ISI (Independent Schools Inspectorate) have suggested that schools' existing systems will already cover this (through their health and safety policies), but in our experience that is rarely so (not least because health and safety law does not require consideration of pupil welfare, as opposed to safety) and schools are therefore advised to review their policies and arrangements to ensure compliance.

The new Regulations are not prescriptive and there are a number of ways in which a school may choose to approach this.

Those charitable schools among you may be mindful of the Charity Commission's guidance on risk management[6] (a useful advisory note for all school proprietors) and may decide to cover the school's risk assessment process for pupil welfare within an overarching risk policy.

Others may develop a specific risk assessment policy for pupil welfare to address the new requirements.

Alternatively, you may consider this best addressed by amendment of existing policies (either the pupil welfare suite including Safeguarding and Child Protection, Anti-Bullying and Behaviour, or the health and safety suite, including the school's health and safety policy), to ensure they are fit for purpose.

Who should undertake the assessments?

Schools will need to identify who should be involved in risk assessment in a pupil welfare context. In most schools, the management of welfare issues will be led by the Deputy Head (Pastoral) and will involve consultation with relevant staff, parents and pupils. However, all staff have a role in reporting issues of concern and suggesting ways in which they may be managed and addressed.

The law requires that risk assessments are undertaken by those competent to do so, but that does not mean that specific training or qualifications are required. Competence is assessed by reference to a person's skills, knowledge and experience to assess and manage these issues. Schools need to consider this and to ensure that key staff have clearly defined roles and responsibilities.


The benefits of setting out a school's approach to the promotion of pupil welfare clearly and unambiguously are not limited to compliance.

They will assist with competitive advantage (pupil welfare being a key issue impacting on parent choice). They will provide clarity to staff dealing with often challenging and time-sensitive issues. They will facilitate effective information-sharing internally, with regulatory bodies, pupils and their parents. They will prompt regular review.
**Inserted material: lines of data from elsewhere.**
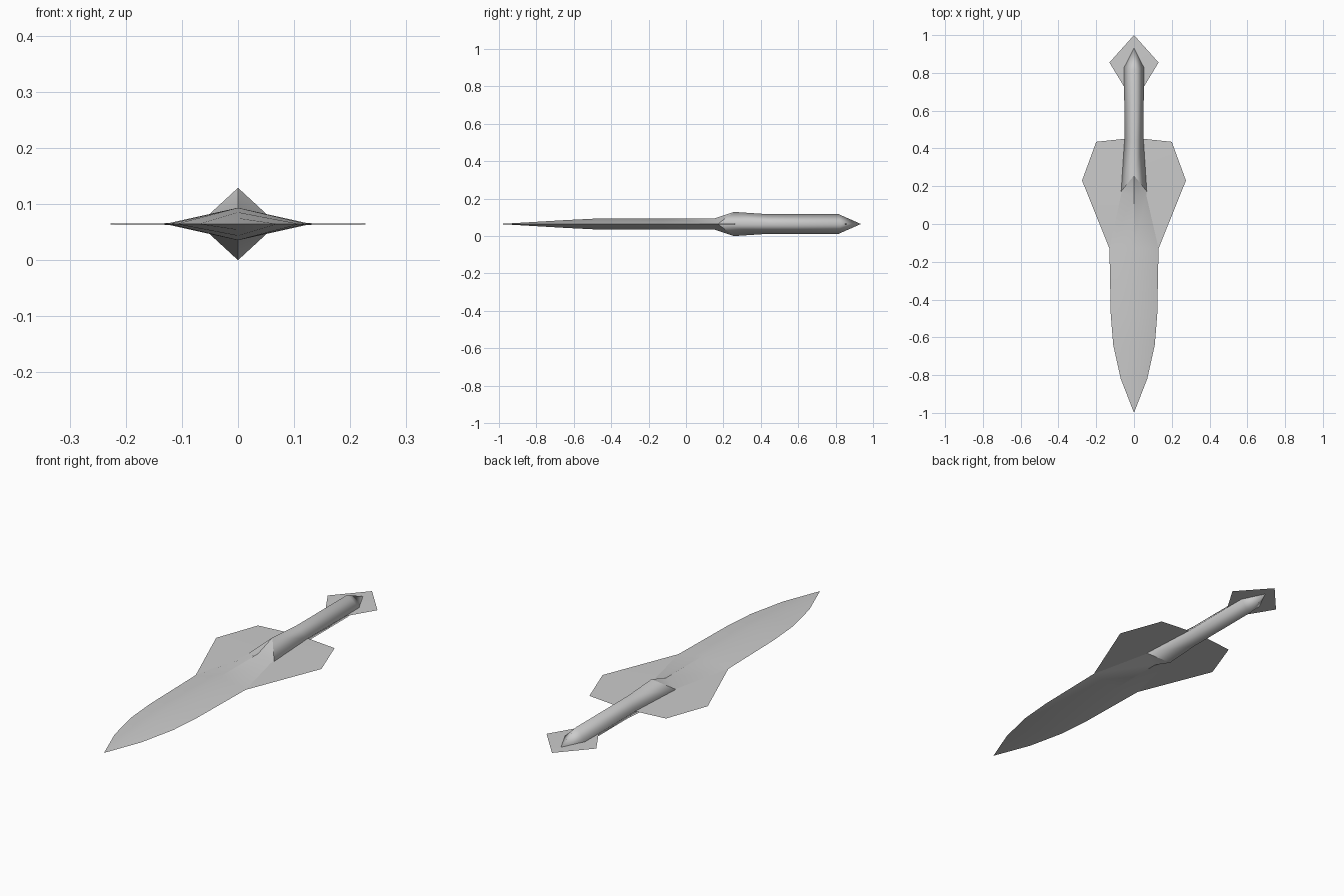
import bpy
import bmesh
import math

cube = bpy.data.objects.get("Cube")
if cube:
    bpy.data.objects.remove(cube, do_unlink=True)

MID_Z = 0.0645  # height of the symmetry plane

steel = bpy.data.materials.new("light_grey")
steel.diffuse_color = (0.6, 0.6, 0.6, 1)
steel.use_nodes = True
steel.node_tree.nodes["Principled BSDF"].inputs["Base Color"].default_value = (0.6, 0.6, 0.6, 1)


def build(name, faces, angle):
    """Repeat the faces of the +x, +z quarter into all four quarters."""
    bm = bmesh.new()
    for sx in (1, -1):
        for sz in (1, -1):
            for face in faces:
                pts = [(x * sx, y, z * sz) for x, y, z in face]
                if sx * sz < 0:
                    pts.reverse()
                bm.faces.new([bm.verts.new(p) for p in pts])
    bmesh.ops.remove_doubles(bm, verts=bm.verts, dist=1e-5)
    mesh = bpy.data.meshes.new(name)
    bm.to_mesh(mesh)
    bm.free()
    mesh.materials.append(steel)
    obj = bpy.data.objects.new(name, mesh)
    obj.location.z = MID_Z
    bpy.context.collection.objects.link(obj)
    bpy.ops.object.select_all(action='DESELECT')
    obj.select_set(True)
    bpy.context.view_layer.objects.active = obj
    bpy.ops.object.shade_smooth_by_angle(angle=math.radians(angle))
    return obj


def strip(stations):
    """Faces between ridge and side points; each station is ridge y, height, side y, half width."""
    faces = []
    for (ry0, h0, sy0, w0), (ry1, h1, sy1, w1) in zip(stations, stations[1:]):
        ring = [(0, ry0, h0), (w0, sy0, 0), (w1, sy1, 0), (0, ry1, h1)]
        faces.append(list(dict.fromkeys(ring)))  # drop repeated corners at points
    return faces


def fan(centre, rim):
    return [[centre, a, b] for a, b in zip(rim, rim[1:])]


# Diamond-section blade, ending in the sloped front of the collar
build("blade", strip([
    (-1.0, 0.0, -1.0, 0.0),
    (-0.82, 0.0105, -0.82, 0.07),
    (-0.64, 0.021, -0.64, 0.11),
    (-0.48, 0.029, -0.48, 0.123),
    (-0.13, 0.029, -0.13, 0.13),
    (0.15, 0.029, 0.17, 0.07),
    (0.257, 0.0645, 0.17, 0.07),
]), 30)

# Softly shaded diamond handle: flared collar, grip and pointed end
build("handle", strip([
    (0.257, 0.0645, 0.17, 0.07),
    (0.43, 0.053, 0.45, 0.05),
    (0.815, 0.053, 0.83, 0.053),
    (0.935, 0.0, 0.935, 0.0),
]), 180)

# Thin guard wings on both sides of the collar
build("guard", fan((0.06, 0.17, 0.002), [
    (0.13, -0.13, 0), (0.275, 0.23, 0), (0.2, 0.435, 0), (0.04, 0.452, 0),
]), 30)

# Thin kite-shaped pommel plate
build("pommel_plate", fan((0, 0.85, 0.002), [
    (0, 0.64, 0), (0.13, 0.855, 0), (0, 1.0, 0),
]), 30)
And they will assist schools facing complaint and other legal challenge to demonstrate what was done to address issues identified.

Should you have any queries arising from the issues raised in this article or be interested in purchasing the template policies referred to, please contact Tabitha Cave in our Independent Schools team on 0117 314 5381.

This article first appeared in the June 2015 edition of Independent Education Today.